» **Work to complete**
Could you return the lines below exactly, from the first line up to and including the line that holds "# Jacket body, with"?

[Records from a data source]
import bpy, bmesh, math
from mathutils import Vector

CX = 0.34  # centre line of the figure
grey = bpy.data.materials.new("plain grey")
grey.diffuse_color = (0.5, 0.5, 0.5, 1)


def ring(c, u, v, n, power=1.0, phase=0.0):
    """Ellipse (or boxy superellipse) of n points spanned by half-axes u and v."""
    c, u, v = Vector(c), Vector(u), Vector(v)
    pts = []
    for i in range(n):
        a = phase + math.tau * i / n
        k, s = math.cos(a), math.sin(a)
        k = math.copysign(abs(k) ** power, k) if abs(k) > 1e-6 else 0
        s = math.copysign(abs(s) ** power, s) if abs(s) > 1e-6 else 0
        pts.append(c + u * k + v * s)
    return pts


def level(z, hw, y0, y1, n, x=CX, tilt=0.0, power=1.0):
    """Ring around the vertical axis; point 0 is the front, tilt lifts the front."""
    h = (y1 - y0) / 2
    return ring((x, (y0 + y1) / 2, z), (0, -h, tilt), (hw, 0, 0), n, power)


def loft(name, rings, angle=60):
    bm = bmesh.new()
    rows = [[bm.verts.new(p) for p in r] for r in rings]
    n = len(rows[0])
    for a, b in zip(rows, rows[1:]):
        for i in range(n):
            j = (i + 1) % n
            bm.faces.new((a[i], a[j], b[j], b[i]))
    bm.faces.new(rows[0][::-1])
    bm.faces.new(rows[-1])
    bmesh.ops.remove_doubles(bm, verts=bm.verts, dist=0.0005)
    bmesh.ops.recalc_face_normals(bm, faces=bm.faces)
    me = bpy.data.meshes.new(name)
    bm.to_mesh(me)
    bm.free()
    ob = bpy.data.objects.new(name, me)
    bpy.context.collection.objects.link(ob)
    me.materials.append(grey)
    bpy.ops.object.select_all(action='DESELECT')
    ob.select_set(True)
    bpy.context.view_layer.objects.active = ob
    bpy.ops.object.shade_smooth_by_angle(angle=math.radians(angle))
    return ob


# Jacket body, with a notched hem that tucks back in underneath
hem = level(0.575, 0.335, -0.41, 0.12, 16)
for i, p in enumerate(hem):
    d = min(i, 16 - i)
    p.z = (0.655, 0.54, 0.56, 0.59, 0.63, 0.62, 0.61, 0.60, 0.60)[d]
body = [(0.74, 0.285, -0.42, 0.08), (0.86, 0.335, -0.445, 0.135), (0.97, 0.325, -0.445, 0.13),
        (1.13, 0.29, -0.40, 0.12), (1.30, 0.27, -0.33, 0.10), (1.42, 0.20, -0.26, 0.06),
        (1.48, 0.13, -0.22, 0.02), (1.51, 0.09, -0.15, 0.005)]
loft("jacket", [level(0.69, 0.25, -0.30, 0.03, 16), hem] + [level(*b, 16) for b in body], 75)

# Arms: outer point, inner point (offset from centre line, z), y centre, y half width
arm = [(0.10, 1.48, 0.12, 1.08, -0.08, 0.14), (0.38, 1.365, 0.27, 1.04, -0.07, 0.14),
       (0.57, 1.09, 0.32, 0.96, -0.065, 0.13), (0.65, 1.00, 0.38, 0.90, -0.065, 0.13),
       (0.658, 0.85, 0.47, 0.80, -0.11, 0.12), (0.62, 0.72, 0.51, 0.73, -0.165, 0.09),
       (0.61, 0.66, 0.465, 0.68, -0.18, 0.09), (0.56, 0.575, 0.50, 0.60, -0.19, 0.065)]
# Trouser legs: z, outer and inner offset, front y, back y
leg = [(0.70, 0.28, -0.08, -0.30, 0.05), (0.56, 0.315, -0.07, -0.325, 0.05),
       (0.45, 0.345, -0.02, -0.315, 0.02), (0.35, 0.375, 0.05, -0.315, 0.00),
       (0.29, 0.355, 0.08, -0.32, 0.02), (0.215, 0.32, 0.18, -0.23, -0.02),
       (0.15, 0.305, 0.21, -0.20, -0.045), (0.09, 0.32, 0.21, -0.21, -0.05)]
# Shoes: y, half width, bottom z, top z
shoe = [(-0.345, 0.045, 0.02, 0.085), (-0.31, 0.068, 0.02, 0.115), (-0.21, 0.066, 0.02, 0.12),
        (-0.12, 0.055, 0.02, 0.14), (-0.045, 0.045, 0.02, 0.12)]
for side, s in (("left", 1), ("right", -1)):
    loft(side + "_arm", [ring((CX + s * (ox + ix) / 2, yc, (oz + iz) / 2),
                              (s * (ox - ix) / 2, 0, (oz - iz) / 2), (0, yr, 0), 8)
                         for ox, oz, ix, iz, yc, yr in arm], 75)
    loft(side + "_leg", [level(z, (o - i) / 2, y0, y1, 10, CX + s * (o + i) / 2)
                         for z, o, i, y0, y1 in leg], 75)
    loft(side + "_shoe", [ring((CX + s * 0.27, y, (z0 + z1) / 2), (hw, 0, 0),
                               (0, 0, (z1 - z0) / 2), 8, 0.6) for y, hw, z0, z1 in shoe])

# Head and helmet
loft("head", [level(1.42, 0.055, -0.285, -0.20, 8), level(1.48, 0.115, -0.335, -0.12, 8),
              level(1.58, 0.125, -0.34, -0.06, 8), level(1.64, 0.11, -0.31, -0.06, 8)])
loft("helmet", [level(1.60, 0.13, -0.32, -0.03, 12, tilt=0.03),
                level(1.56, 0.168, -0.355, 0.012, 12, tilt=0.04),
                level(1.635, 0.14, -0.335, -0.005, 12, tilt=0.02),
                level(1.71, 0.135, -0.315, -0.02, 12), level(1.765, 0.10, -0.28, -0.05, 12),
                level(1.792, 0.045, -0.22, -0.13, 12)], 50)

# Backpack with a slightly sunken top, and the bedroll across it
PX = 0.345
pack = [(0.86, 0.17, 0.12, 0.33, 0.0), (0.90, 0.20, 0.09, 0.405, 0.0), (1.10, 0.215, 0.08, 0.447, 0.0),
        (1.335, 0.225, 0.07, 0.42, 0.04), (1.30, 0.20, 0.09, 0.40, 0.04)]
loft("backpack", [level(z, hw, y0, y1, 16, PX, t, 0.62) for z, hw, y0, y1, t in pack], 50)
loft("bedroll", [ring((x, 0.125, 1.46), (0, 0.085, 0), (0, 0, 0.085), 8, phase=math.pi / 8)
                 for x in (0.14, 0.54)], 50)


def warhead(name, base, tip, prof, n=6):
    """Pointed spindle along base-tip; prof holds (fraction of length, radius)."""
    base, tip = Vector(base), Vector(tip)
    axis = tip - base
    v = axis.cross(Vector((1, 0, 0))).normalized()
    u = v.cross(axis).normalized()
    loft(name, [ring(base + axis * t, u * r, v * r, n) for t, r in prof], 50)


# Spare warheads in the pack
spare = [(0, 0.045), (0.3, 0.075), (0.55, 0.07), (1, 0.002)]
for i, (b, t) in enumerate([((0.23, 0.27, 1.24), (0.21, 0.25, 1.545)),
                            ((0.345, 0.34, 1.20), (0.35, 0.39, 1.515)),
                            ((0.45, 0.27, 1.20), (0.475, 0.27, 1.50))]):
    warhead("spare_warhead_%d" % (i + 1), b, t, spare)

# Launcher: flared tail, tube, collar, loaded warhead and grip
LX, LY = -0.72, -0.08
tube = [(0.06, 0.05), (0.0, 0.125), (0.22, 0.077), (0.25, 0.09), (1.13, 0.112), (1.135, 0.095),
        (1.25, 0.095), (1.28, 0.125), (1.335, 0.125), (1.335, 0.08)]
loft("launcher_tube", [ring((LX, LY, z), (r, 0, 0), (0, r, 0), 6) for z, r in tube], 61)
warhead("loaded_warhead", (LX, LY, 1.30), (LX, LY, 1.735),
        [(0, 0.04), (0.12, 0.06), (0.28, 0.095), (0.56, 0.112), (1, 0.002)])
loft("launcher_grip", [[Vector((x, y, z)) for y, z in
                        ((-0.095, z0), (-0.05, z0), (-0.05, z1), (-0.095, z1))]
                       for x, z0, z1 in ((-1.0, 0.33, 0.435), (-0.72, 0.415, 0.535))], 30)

» **Solved problem**
import bpy, bmesh, math
from mathutils import Vector

CX = 0.34  # centre line of the figure
grey = bpy.data.materials.new("plain grey")
grey.diffuse_color = (0.5, 0.5, 0.5, 1)


def ring(c, u, v, n, power=1.0, phase=0.0):
    """Ellipse (or boxy superellipse) of n points spanned by half-axes u and v."""
    c, u, v = Vector(c), Vector(u), Vector(v)
    pts = []
    for i in range(n):
        a = phase + math.tau * i / n
        k, s = math.cos(a), math.sin(a)
        k = math.copysign(abs(k) ** power, k) if abs(k) > 1e-6 else 0
        s = math.copysign(abs(s) ** power, s) if abs(s) > 1e-6 else 0
        pts.append(c + u * k + v * s)
    return pts


def level(z, hw, y0, y1, n, x=CX, tilt=0.0, power=1.0):
    """Ring around the vertical axis; point 0 is the front, tilt lifts the front."""
    h = (y1 - y0) / 2
    return ring((x, (y0 + y1) / 2, z), (0, -h, tilt), (hw, 0, 0), n, power)


def loft(name, rings, angle=60):
    bm = bmesh.new()
    rows = [[bm.verts.new(p) for p in r] for r in rings]
    n = len(rows[0])
    for a, b in zip(rows, rows[1:]):
        for i in range(n):
            j = (i + 1) % n
            bm.faces.new((a[i], a[j], b[j], b[i]))
    bm.faces.new(rows[0][::-1])
    bm.faces.new(rows[-1])
    bmesh.ops.remove_doubles(bm, verts=bm.verts, dist=0.0005)
    bmesh.ops.recalc_face_normals(bm, faces=bm.faces)
    me = bpy.data.meshes.new(name)
    bm.to_mesh(me)
    bm.free()
    ob = bpy.data.objects.new(name, me)
    bpy.context.collection.objects.link(ob)
    me.materials.append(grey)
    bpy.ops.object.select_all(action='DESELECT')
    ob.select_set(True)
    bpy.context.view_layer.objects.active = ob
    bpy.ops.object.shade_smooth_by_angle(angle=math.radians(angle))
    return ob


# Jacket body, with a notched hem that tucks back in underneath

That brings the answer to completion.